(TASK DIRECTIONS)
Copy exactly the stretch of data below from the line with "for (const [u, y, r]" through the line with "for (let i = 1; i < rows.length;", including both of those lines.

(STUDY MATERIAL)
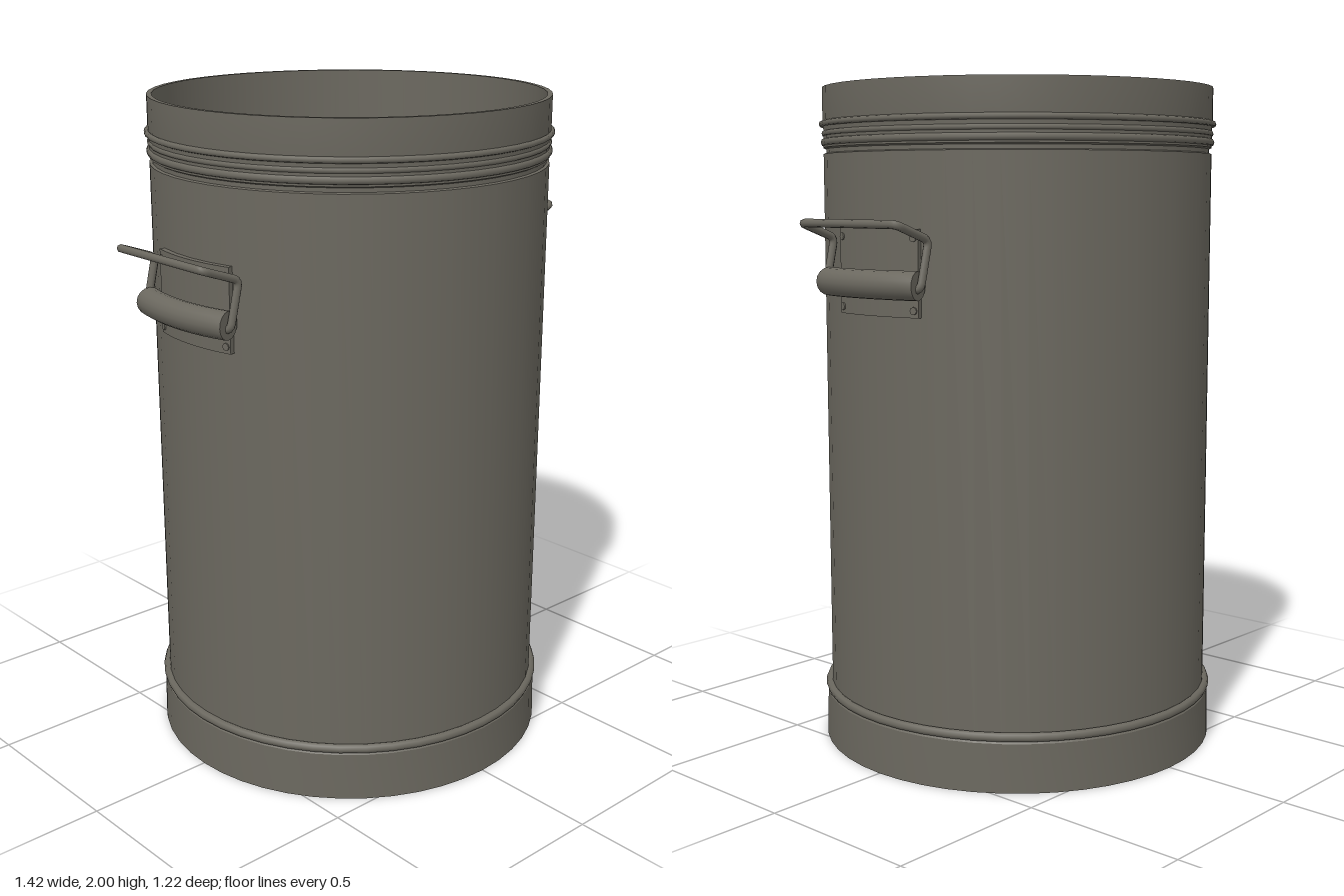
import * as THREE from 'three';
import { toCreasedNormals } from 'three/addons/utils/BufferGeometryUtils.js';

const SEGMENTS = 48;
const V = (x, y, z) => new THREE.Vector3(x, y, z);

// Polyline path with rounded corners
function roundedPath(points, radius) {
  const path = new THREE.CurvePath();
  let from = points[0];
  for (let i = 1; i < points.length - 1; i++) {
    const p = points[i];
    const a = p.clone().add(points[i - 1].clone().sub(p).setLength(radius));
    const b = p.clone().add(points[i + 1].clone().sub(p).setLength(radius));
    path.add(new THREE.LineCurve3(from, a));
    path.add(new THREE.QuadraticBezierCurve3(a, p, b));
    from = b;
  }
  path.add(new THREE.LineCurve3(from, points[points.length - 1]));
  return path;
}

export function createModel() {
  const metal = new THREE.MeshStandardMaterial({ color: 0x6b685f });
  metal.name = 'dull grey metal';

  const model = new THREE.Group();
  model.name = 'metalCan';

  const add = (parent, name, geometry) => {
    const mesh = new THREE.Mesh(geometry, metal);
    mesh.name = name;
    parent.add(mesh);
    return mesh;
  };

  // Open can: base skirt, wall, grooved neck, rim, inner wall and floor
  const profile = [
    [0, 0], [0.607, 0], [0.604, 0.145], [0.59, 0.165], [0.59, 1.803],
    [0.582, 1.806], [0.582, 1.818], [0.59, 1.822], [0.59, 1.88],
    [0.592, 1.895], [0.592, 2], [0.577, 2], [0.577, 0.03], [0, 0.03],
  ].map(([r, y]) => new THREE.Vector2(r, y));
  add(model, 'canBody', toCreasedNormals(new THREE.LatheGeometry(profile, SEGMENTS), 0.5));

  // Raised beads: [name, radius, height, thickness]
  for (const [name, radius, y, tube] of [
    ['baseBead', 0.595, 0.162, 0.014],
    ['lowerNeckBead', 0.586, 1.838, 0.012],
    ['upperNeckBead', 0.586, 1.864, 0.009],
    ['rimBead', 0.594, 1.892, 0.009],
  ]) {
    const bead = new THREE.TorusGeometry(radius, tube, 8, SEGMENTS);
    bead.rotateX(Math.PI / 2);
    add(model, name, bead).position.y = y;
  }

  // Curved mounting plate hugging the wall
  const half = 0.265;
  const plateShape = new THREE.Shape();
  plateShape.absarc(0, 0, 0.606, -half, half, false);
  plateShape.absarc(0, 0, 0.585, half, -half, true);
  const plate = new THREE.ExtrudeGeometry(plateShape, { depth: 0.245, bevelEnabled: false, curveSegments: 10 });
  plate.rotateX(-Math.PI / 2).translate(0, 1.345, 0);
  const plateGeometry = toCreasedNormals(plate, 0.5);

  // Grip roll: a cylinder bent around the can axis
  const grip = new THREE.CylinderGeometry(0.041, 0.041, 0.37, 16, 10);
  grip.rotateX(Math.PI / 2);
  const pos = grip.attributes.position;
  for (let i = 0; i < pos.count; i++) {
    const angle = pos.getZ(i) / 0.635;
    const r = 0.635 + pos.getX(i);
    pos.setXYZ(i, r * Math.cos(angle), pos.getY(i) + 1.436, r * Math.sin(angle));
  }
  const gripGeometry = toCreasedNormals(grip, 0.6);

  // Bent wire bail, running from one end of the grip to the other
  const side = [V(0.62, 1.425, 0.15), V(0.61, 1.425, 0.193), V(0.578, 1.56, 0.193), V(0.7, 1.604, 0.193)];
  const otherSide = side.map((p) => V(p.x, p.y, -p.z)).reverse();
  const wirePath = roundedPath([...side, ...otherSide], 0.02);
  const wireGeometry = new THREE.TubeGeometry(wirePath, 120, 0.012, 8);

  // Rivet lying along x
  const rivetGeometry = new THREE.CylinderGeometry(0.011, 0.011, 0.012, 8);
  rivetGeometry.rotateZ(Math.PI / 2);

  // Two handles, opposite each other
  for (const [name, turn] of [['leftHandle', 0], ['rightHandle', Math.PI]]) {
    const handle = new THREE.Group();
    handle.name = name;
    handle.rotation.y = turn;
    add(handle, 'mountingPlate', plateGeometry);
    add(handle, 'gripRoll', gripGeometry);
    add(handle, 'wireBail', wireGeometry);
    for (const y of [1.365, 1.565]) {
      for (const angle of [-0.24, 0.24]) {
        const rivet = add(handle, 'rivet', rivetGeometry);
        rivet.position.set(0.604 * Math.cos(angle), y, 0.604 * Math.sin(angle));
        rivet.rotation.y = -angle;
      }
    }
    model.add(handle);
  }

  return model;
}
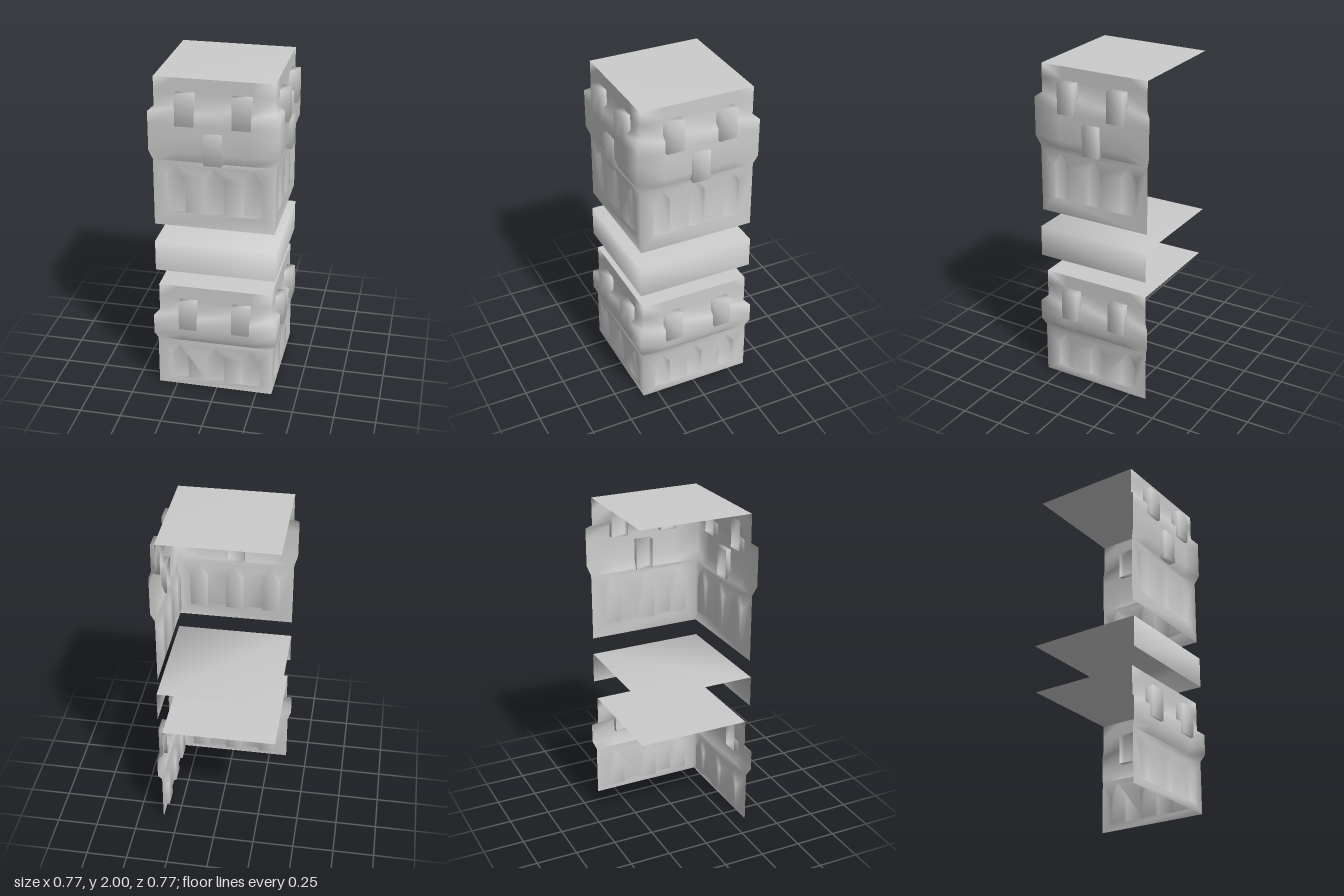
import * as THREE from 'three';
import { mergeVertices } from 'three/addons/utils/BufferGeometryUtils.js';

const material = new THREE.MeshStandardMaterial({ color: 0xcccccc, side: THREE.DoubleSide });

// Collects triangles in wall coordinates: u along the wall, y up, r outwards.
// Side 0 is the front wall (+z), side 1 its twin on the +x wall.
class Surface {
  constructor() { this.positions = []; }
  tri(side, a, b, c) {
    const corners = side ? [a, c, b] : [a, b, c];
    for (const [u, y, r] of corners) this.positions.push(...(side ? [r, y, u] : [u, y, r]));
  }
  quad(side, a, b, c, d) {
    this.tri(side, a, b, c);
    this.tri(side, a, c, d);
  }
  mesh(name) {
    const g = new THREE.BufferGeometry();
    g.setAttribute('position', new THREE.Float32BufferAttribute(this.positions, 3));
    const smooth = mergeVertices(g, 1e-4);
    smooth.computeVertexNormals();
    const mesh = new THREE.Mesh(smooth, material);
    mesh.name = name;
    return mesh;
  }
}

const SHIFT = [0, -0.006];   // small offset of the openings on each wall
const NICHE_DEPTH = 0.025;
const ARCHES = [-0.231, -0.006, 0.216];
const HALF = 0.053;

// Linear profile lookup: rows are [y, r, free end], top to bottom
function profileAt(rows, y) {
  for (let i = 1; i < rows.length; i++) {
    const [a, b] = [rows[i - 1], rows[i]];
    if (y >= b[0] - 1e-6) {
      const t = (a[0] - y) / (a[0] - b[0]);
      return { r: a[1] + (b[1] - a[1]) * t, end: a[2] + (b[2] - a[2]) * t };
    }
  }
  const last = rows[rows.length - 1];
  return { r: last[1], end: last[2] };
}

function roof(surface, y, r, end) {
  surface.quad(0, [-end, y, r], [r, y, r], [r, y, -end], [-end, y, -end]);
}

// Overhanging upper part of a wall, with gaps where the windows sit
function upperWall(surface, side, rows, windows) {
  const ys = [...new Set([...rows.map(p => p[0]), ...windows.flatMap(w => [w.y0, w.y1])])]
    .filter(y => y >= rows[rows.length - 2][0]).sort((a, b) => a - b);
  const us = [-1, ...windows.flatMap(w => [w.u - HALF, w.u + HALF]).sort((a, b) => a - b), 1];
  const point = (i, y) => {
    const { r, end } = profileAt(rows, y);
    return [i === 0 ? -end : i === us.length - 1 ? r : us[i] + SHIFT[side], y, r];
  };
  for (let j = 0; j < ys.length - 1; j++) {
    for (let i = 0; i < us.length - 1; i++) {
      const u = (us[i] + us[i + 1]) / 2, y = (ys[j] + ys[j + 1]) / 2;
      if (i > 0 && i < us.length - 2 &&
        windows.some(w => Math.abs(u - w.u) < HALF && y > w.y0 && y < w.y1)) continue;
      surface.quad(side, point(i, ys[j]), point(i + 1, ys[j]), point(i + 1, ys[j + 1]), point(i, ys[j + 1]));
    }
  }
}

// Flat lower part of a wall with pointed niches sunk into it
function lowerWall(surface, side, rows, arch) {
  const [top, r, end] = rows[rows.length - 2];
  const bottom = rows[rows.length - 1][0];
  const outlines = ARCHES.map(c => {
    const u = c + SHIFT[side];
    return [[u - HALF, arch.base], [u + HALF, arch.base], [u + HALF, arch.spring],
      [u, arch.apex], [u - HALF, arch.spring]].map(p => new THREE.Vector2(...p));
  });
  const contour = [[-end, bottom], [r, bottom], [r, top], [-end, top]].map(p => new THREE.Vector2(...p));
  const fill = (outer, holes, depth) => {
    const all = [outer, ...holes].flat();
    for (const f of THREE.ShapeUtils.triangulateShape(outer, holes)) {
      let [a, b, c] = f.map(i => all[i]);
      if (THREE.ShapeUtils.area([a, b, c]) < 0) [b, c] = [c, b];
      surface.tri(side, ...[a, b, c].map(p => [p.x, p.y, depth]));
    }
  };
  fill(contour, outlines, r);
  for (const o of outlines) {
    fill(o, [], r - NICHE_DEPTH);
    o.forEach((a, i) => {
      const b = o[(i + 1) % o.length];
      surface.quad(side, [a.x, a.y, r], [b.x, b.y, r], [b.x, b.y, r - NICHE_DEPTH], [a.x, a.y, r - NICHE_DEPTH]);
    });
  }
}

// Projecting window box, open towards the inside
function windowBox(side, w) {
  const s = new Surface(), u = w.u + SHIFT[side], back = 0.333, front = 0.385;
  const ring = [[u - HALF, w.y0], [u + HALF, w.y0], [u + HALF, w.y1], [u - HALF, w.y1]];
  s.quad(side, ...ring.map(p => [...p, front]));
  ring.forEach((a, i) => {
    const b = ring[(i + 1) % 4];
    s.quad(side, [...a, back], [...b, back], [...b, front], [...a, front]);
  });
  return s.mesh('windowBox');
}

function storey(name, rows, windows, arch) {
  const group = new THREE.Group();
  group.name = name;
  const shell = new Surface();
  roof(shell, ...rows[0]);
  for (const side of [0, 1]) {
    upperWall(shell, side, rows, windows);
    lowerWall(shell, side, rows, arch);
    for (const w of windows) group.add(windowBox(side, w));
  }
  group.add(shell.mesh('wallsAndRoof'));
  return group;
}

export function createModel() {
  const model = new THREE.Group();
  model.name = 'cornerTower';

  // Ground section: two windows per wall
  model.add(storey('lowerSection',
    [[0.69, 0.333, 0.354], [0.515, 0.333, 0.354], [0.49, 0.365, 0.384],
      [0.365, 0.365, 0.384], [0.32, 0.344, 0.365], [0, 0.344, 0.365]],
    [-0.171, 0.152].map(u => ({ u, y0: 0.42, y1: 0.605 })),
    { base: 0.045, spring: 0.21, apex: 0.285 }));

  // Plain middle band
  const band = new Surface();
  const [r, end, y0, y1] = [0.355, 0.365, 0.8, 0.99];
  roof(band, y1, r, end);
  for (const side of [0, 1]) band.quad(side, [-end, y0, r], [r, y0, r], [r, y1, r], [-end, y1, r]);
  model.add(band.mesh('middleBand'));

  // Top section: taller overhang with a third, lower window
  model.add(storey('upperSection',
    [[2, 0.333, 0.354], [1.83, 0.333, 0.354], [1.805, 0.365, 0.384],
      [1.57, 0.365, 0.384], [1.51, 0.344, 0.365], [1.1, 0.344, 0.365]],
    [...[-0.171, 0.152].map(u => ({ u, y0: 1.735, y1: 1.92 })), { u: -0.01, y0: 1.51, y1: 1.695 }],
    { base: 1.19, spring: 1.41, apex: 1.483 }));

  return model;
}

(ANSWER BELOW)
    for (const [u, y, r] of corners) this.positions.push(...(side ? [r, y, u] : [u, y, r]));
  }
  quad(side, a, b, c, d) {
    this.tri(side, a, b, c);
    this.tri(side, a, c, d);
  }
  mesh(name) {
    const g = new THREE.BufferGeometry();
    g.setAttribute('position', new THREE.Float32BufferAttribute(this.positions, 3));
    const smooth = mergeVertices(g, 1e-4);
    smooth.computeVertexNormals();
    const mesh = new THREE.Mesh(smooth, material);
    mesh.name = name;
    return mesh;
  }
}

const SHIFT = [0, -0.006];   // small offset of the openings on each wall
const NICHE_DEPTH = 0.025;
const ARCHES = [-0.231, -0.006, 0.216];
const HALF = 0.053;

// Linear profile lookup: rows are [y, r, free end], top to bottom
function profileAt(rows, y) {
  for (let i = 1; i < rows.length; i++) {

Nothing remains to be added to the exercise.